ASSIGNMENT.
Check every line below for the word "columns" and show those that hold it.

Stored data entries:
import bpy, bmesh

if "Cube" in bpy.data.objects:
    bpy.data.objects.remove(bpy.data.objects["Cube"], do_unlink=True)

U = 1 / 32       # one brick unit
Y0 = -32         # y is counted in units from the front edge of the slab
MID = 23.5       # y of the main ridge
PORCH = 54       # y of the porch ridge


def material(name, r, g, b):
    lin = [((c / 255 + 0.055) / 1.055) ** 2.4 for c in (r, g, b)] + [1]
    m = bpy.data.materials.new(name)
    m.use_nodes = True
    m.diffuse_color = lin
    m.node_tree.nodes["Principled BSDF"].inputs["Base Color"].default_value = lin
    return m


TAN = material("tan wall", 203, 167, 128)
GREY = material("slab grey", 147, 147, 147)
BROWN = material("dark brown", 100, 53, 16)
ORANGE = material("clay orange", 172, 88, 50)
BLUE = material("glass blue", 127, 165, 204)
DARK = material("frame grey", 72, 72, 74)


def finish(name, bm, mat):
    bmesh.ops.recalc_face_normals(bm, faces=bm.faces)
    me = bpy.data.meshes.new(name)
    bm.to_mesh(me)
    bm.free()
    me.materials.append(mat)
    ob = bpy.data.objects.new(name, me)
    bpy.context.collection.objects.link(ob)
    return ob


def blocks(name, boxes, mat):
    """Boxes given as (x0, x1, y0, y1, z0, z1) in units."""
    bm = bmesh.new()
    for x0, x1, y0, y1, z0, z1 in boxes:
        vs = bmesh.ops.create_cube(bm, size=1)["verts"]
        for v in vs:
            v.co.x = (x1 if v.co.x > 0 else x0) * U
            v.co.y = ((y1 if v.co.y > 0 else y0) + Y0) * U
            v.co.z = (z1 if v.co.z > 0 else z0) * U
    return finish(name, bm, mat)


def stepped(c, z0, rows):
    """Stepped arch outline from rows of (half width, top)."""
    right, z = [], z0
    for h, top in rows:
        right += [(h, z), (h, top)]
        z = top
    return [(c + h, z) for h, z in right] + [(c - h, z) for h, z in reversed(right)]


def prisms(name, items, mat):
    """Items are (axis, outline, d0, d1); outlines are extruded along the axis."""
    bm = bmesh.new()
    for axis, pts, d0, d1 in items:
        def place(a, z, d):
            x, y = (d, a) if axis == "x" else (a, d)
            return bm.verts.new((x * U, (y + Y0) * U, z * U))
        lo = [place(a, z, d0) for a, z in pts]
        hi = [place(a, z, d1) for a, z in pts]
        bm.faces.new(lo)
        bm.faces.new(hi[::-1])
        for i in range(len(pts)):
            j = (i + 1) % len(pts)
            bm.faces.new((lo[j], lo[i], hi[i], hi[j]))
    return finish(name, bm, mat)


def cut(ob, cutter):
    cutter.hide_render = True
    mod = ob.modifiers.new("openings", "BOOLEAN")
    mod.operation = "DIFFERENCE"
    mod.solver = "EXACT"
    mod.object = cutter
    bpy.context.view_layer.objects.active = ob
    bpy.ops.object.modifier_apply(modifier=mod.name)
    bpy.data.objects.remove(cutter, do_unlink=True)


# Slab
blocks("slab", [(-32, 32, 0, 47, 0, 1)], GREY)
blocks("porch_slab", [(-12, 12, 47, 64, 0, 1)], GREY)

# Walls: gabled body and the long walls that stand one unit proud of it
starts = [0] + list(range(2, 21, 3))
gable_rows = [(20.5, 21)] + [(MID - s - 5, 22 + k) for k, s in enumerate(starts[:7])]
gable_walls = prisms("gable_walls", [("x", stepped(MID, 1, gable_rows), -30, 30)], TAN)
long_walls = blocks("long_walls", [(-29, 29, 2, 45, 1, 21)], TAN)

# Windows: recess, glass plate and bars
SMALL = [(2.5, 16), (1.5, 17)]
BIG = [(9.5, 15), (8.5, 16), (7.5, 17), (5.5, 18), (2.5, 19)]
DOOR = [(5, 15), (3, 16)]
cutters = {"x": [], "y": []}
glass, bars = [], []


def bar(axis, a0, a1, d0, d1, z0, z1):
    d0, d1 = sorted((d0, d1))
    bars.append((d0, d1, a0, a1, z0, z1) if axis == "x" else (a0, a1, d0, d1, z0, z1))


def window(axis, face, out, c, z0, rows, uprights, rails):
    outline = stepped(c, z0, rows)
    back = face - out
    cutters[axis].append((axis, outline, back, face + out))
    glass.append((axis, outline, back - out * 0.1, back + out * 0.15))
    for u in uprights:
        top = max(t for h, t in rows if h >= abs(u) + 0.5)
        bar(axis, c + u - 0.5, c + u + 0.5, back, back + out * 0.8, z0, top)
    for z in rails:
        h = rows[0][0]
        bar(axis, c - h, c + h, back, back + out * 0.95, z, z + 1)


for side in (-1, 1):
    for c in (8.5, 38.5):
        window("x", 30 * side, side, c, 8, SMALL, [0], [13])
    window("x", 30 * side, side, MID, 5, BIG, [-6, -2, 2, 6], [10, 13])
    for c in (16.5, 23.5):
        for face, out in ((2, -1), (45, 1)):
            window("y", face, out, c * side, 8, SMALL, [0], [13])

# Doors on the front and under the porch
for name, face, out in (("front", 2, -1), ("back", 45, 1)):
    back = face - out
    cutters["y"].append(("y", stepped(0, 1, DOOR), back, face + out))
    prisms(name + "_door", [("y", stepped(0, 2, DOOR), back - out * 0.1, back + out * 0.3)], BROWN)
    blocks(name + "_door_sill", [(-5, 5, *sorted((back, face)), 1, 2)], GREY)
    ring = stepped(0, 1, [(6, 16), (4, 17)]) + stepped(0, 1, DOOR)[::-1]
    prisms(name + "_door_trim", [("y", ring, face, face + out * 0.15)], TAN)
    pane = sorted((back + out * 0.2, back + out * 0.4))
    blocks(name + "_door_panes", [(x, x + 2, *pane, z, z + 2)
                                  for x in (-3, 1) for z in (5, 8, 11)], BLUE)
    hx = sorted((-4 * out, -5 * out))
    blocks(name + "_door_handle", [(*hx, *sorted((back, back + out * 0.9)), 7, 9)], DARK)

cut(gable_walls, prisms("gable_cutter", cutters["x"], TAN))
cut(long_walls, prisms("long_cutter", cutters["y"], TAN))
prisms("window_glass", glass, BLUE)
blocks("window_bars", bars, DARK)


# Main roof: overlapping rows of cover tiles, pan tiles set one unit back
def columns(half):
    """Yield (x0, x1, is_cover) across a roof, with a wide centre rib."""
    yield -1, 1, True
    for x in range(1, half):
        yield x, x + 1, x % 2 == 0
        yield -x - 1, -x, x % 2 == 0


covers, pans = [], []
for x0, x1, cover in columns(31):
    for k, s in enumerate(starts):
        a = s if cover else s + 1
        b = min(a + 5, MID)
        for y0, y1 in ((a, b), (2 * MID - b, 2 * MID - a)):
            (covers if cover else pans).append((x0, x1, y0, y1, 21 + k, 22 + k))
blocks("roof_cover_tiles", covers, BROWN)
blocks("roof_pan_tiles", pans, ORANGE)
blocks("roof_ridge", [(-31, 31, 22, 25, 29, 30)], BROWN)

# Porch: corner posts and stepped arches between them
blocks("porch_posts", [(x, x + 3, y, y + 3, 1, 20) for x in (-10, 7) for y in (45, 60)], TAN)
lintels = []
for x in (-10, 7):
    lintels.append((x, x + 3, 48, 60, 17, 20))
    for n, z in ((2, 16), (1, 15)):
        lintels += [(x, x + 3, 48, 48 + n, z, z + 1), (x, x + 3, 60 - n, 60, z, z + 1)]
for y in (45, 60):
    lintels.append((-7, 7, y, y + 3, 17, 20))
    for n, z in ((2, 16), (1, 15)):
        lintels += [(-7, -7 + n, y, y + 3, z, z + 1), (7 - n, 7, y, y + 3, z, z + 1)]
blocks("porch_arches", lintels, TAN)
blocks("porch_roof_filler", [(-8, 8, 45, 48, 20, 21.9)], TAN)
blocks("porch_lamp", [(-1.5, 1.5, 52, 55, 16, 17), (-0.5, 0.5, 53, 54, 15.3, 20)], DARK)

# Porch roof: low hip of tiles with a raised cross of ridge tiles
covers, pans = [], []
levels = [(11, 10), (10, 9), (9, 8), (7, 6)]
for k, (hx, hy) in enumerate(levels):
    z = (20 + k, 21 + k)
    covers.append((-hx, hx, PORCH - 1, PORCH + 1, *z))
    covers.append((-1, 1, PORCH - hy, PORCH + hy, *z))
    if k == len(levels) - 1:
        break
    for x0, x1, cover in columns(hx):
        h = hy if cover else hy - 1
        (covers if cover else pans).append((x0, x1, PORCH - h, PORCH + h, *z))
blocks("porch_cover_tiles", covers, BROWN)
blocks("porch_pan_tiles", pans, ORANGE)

OUTPUT OF THE EXERCISE.
def columns(half):
for x0, x1, cover in columns(31):
    for x0, x1, cover in columns(hx):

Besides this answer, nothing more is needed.